◆ Source material
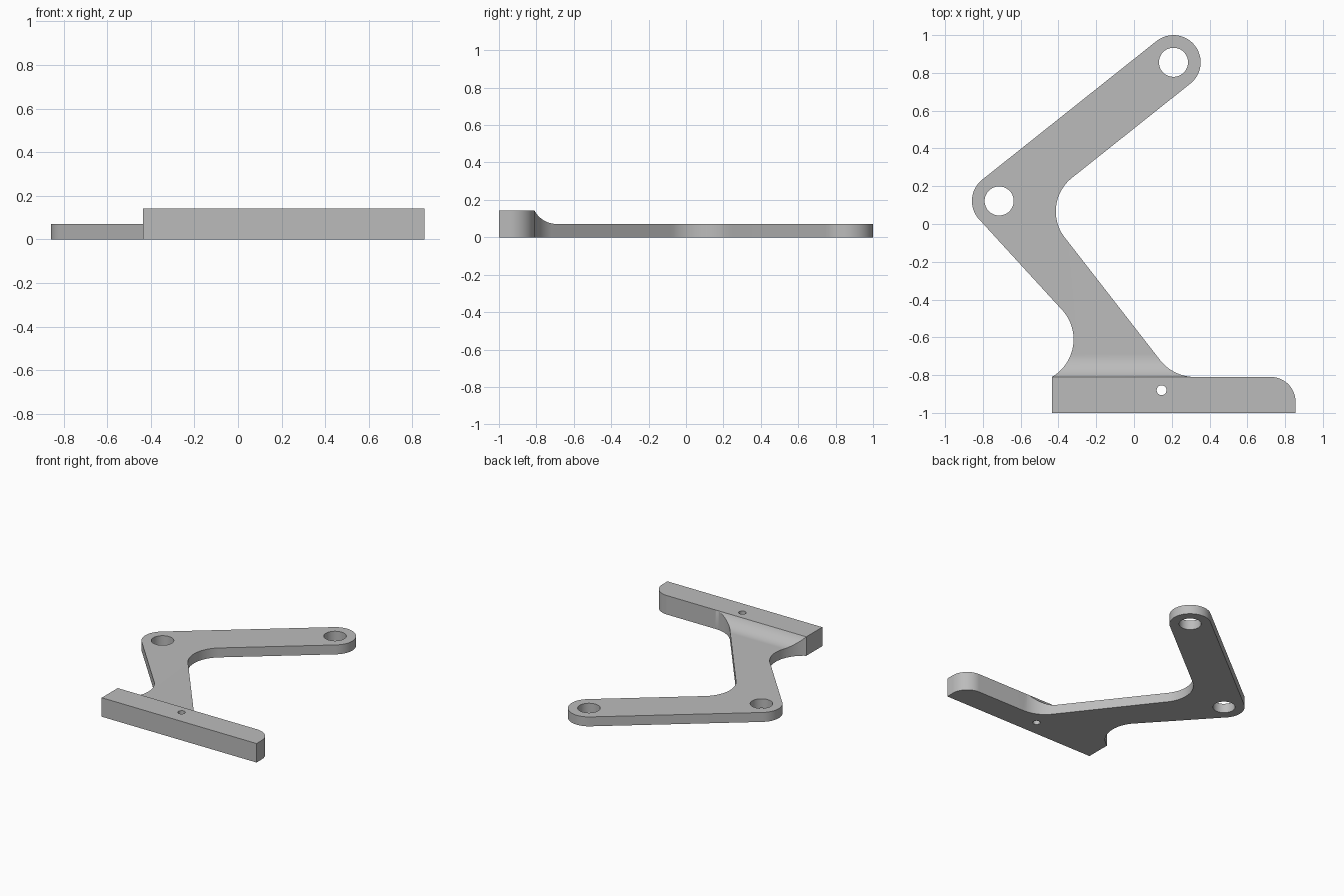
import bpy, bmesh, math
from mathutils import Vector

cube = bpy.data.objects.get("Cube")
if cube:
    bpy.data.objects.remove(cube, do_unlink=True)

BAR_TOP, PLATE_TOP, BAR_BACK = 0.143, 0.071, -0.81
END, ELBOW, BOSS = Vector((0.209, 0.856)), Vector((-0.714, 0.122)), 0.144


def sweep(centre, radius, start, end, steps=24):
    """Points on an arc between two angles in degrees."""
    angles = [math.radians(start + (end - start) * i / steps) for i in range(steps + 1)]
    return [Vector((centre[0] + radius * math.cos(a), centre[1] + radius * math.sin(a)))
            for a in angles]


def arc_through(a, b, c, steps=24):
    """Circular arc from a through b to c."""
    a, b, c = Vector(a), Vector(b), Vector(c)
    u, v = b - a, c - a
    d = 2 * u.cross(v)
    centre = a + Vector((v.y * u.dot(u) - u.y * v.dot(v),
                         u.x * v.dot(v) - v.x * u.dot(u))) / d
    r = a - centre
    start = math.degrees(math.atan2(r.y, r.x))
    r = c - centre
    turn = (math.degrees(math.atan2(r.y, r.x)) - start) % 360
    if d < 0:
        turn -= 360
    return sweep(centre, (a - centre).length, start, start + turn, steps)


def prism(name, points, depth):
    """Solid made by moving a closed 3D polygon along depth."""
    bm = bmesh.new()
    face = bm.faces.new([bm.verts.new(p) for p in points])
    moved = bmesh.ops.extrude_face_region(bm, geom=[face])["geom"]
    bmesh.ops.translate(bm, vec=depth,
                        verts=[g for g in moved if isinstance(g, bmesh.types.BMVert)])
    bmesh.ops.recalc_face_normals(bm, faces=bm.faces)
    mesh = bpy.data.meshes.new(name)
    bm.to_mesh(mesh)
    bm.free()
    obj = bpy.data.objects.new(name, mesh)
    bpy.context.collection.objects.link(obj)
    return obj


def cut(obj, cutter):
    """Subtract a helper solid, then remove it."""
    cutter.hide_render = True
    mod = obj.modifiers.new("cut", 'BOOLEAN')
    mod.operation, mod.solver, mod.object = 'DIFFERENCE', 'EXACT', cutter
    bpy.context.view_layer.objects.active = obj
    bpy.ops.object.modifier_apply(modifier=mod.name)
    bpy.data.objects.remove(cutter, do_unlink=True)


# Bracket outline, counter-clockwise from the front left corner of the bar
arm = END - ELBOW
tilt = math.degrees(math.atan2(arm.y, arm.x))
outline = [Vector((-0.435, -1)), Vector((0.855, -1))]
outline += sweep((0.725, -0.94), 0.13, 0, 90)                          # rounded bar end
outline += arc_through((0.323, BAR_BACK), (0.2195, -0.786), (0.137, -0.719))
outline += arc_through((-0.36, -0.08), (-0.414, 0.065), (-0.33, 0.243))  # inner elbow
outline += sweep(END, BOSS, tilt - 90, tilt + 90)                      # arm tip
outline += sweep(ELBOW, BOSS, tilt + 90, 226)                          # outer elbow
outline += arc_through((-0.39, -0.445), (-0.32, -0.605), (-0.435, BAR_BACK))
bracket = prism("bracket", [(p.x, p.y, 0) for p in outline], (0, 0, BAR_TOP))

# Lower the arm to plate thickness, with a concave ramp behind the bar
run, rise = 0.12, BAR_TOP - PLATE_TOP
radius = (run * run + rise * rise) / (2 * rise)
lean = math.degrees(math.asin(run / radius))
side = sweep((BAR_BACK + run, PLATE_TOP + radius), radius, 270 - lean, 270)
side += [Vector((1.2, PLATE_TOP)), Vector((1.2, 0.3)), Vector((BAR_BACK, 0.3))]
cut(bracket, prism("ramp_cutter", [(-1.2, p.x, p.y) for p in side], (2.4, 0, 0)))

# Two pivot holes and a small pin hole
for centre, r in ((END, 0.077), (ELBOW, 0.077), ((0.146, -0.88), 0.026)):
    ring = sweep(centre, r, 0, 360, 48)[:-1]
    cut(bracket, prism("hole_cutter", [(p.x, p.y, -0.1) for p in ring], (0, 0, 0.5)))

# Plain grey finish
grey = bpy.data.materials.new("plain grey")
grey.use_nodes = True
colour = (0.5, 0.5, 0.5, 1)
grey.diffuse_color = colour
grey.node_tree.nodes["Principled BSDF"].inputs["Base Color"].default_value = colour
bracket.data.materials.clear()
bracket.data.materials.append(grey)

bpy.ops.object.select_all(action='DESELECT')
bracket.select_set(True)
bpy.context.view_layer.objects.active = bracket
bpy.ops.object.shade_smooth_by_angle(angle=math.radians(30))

◆ Your goal
Produce the material above again in full, with identical lines and no pictures.

◆ Exercise response
import bpy, bmesh, math
from mathutils import Vector

cube = bpy.data.objects.get("Cube")
if cube:
    bpy.data.objects.remove(cube, do_unlink=True)

BAR_TOP, PLATE_TOP, BAR_BACK = 0.143, 0.071, -0.81
END, ELBOW, BOSS = Vector((0.209, 0.856)), Vector((-0.714, 0.122)), 0.144


def sweep(centre, radius, start, end, steps=24):
    """Points on an arc between two angles in degrees."""
    angles = [math.radians(start + (end - start) * i / steps) for i in range(steps + 1)]
    return [Vector((centre[0] + radius * math.cos(a), centre[1] + radius * math.sin(a)))
            for a in angles]


def arc_through(a, b, c, steps=24):
    """Circular arc from a through b to c."""
    a, b, c = Vector(a), Vector(b), Vector(c)
    u, v = b - a, c - a
    d = 2 * u.cross(v)
    centre = a + Vector((v.y * u.dot(u) - u.y * v.dot(v),
                         u.x * v.dot(v) - v.x * u.dot(u))) / d
    r = a - centre
    start = math.degrees(math.atan2(r.y, r.x))
    r = c - centre
    turn = (math.degrees(math.atan2(r.y, r.x)) - start) % 360
    if d < 0:
        turn -= 360
    return sweep(centre, (a - centre).length, start, start + turn, steps)


def prism(name, points, depth):
    """Solid made by moving a closed 3D polygon along depth."""
    bm = bmesh.new()
    face = bm.faces.new([bm.verts.new(p) for p in points])
    moved = bmesh.ops.extrude_face_region(bm, geom=[face])["geom"]
    bmesh.ops.translate(bm, vec=depth,
                        verts=[g for g in moved if isinstance(g, bmesh.types.BMVert)])
    bmesh.ops.recalc_face_normals(bm, faces=bm.faces)
    mesh = bpy.data.meshes.new(name)
    bm.to_mesh(mesh)
    bm.free()
    obj = bpy.data.objects.new(name, mesh)
    bpy.context.collection.objects.link(obj)
    return obj


def cut(obj, cutter):
    """Subtract a helper solid, then remove it."""
    cutter.hide_render = True
    mod = obj.modifiers.new("cut", 'BOOLEAN')
    mod.operation, mod.solver, mod.object = 'DIFFERENCE', 'EXACT', cutter
    bpy.context.view_layer.objects.active = obj
    bpy.ops.object.modifier_apply(modifier=mod.name)
    bpy.data.objects.remove(cutter, do_unlink=True)


# Bracket outline, counter-clockwise from the front left corner of the bar
arm = END - ELBOW
tilt = math.degrees(math.atan2(arm.y, arm.x))
outline = [Vector((-0.435, -1)), Vector((0.855, -1))]
outline += sweep((0.725, -0.94), 0.13, 0, 90)                          # rounded bar end
outline += arc_through((0.323, BAR_BACK), (0.2195, -0.786), (0.137, -0.719))
outline += arc_through((-0.36, -0.08), (-0.414, 0.065), (-0.33, 0.243))  # inner elbow
outline += sweep(END, BOSS, tilt - 90, tilt + 90)                      # arm tip
outline += sweep(ELBOW, BOSS, tilt + 90, 226)                          # outer elbow
outline += arc_through((-0.39, -0.445), (-0.32, -0.605), (-0.435, BAR_BACK))
bracket = prism("bracket", [(p.x, p.y, 0) for p in outline], (0, 0, BAR_TOP))

# Lower the arm to plate thickness, with a concave ramp behind the bar
run, rise = 0.12, BAR_TOP - PLATE_TOP
radius = (run * run + rise * rise) / (2 * rise)
lean = math.degrees(math.asin(run / radius))
side = sweep((BAR_BACK + run, PLATE_TOP + radius), radius, 270 - lean, 270)
side += [Vector((1.2, PLATE_TOP)), Vector((1.2, 0.3)), Vector((BAR_BACK, 0.3))]
cut(bracket, prism("ramp_cutter", [(-1.2, p.x, p.y) for p in side], (2.4, 0, 0)))

# Two pivot holes and a small pin hole
for centre, r in ((END, 0.077), (ELBOW, 0.077), ((0.146, -0.88), 0.026)):
    ring = sweep(centre, r, 0, 360, 48)[:-1]
    cut(bracket, prism("hole_cutter", [(p.x, p.y, -0.1) for p in ring], (0, 0, 0.5)))

# Plain grey finish
grey = bpy.data.materials.new("plain grey")
grey.use_nodes = True
colour = (0.5, 0.5, 0.5, 1)
grey.diffuse_color = colour
grey.node_tree.nodes["Principled BSDF"].inputs["Base Color"].default_value = colour
bracket.data.materials.clear()
bracket.data.materials.append(grey)

bpy.ops.object.select_all(action='DESELECT')
bracket.select_set(True)
bpy.context.view_layer.objects.active = bracket
bpy.ops.object.shade_smooth_by_angle(angle=math.radians(30))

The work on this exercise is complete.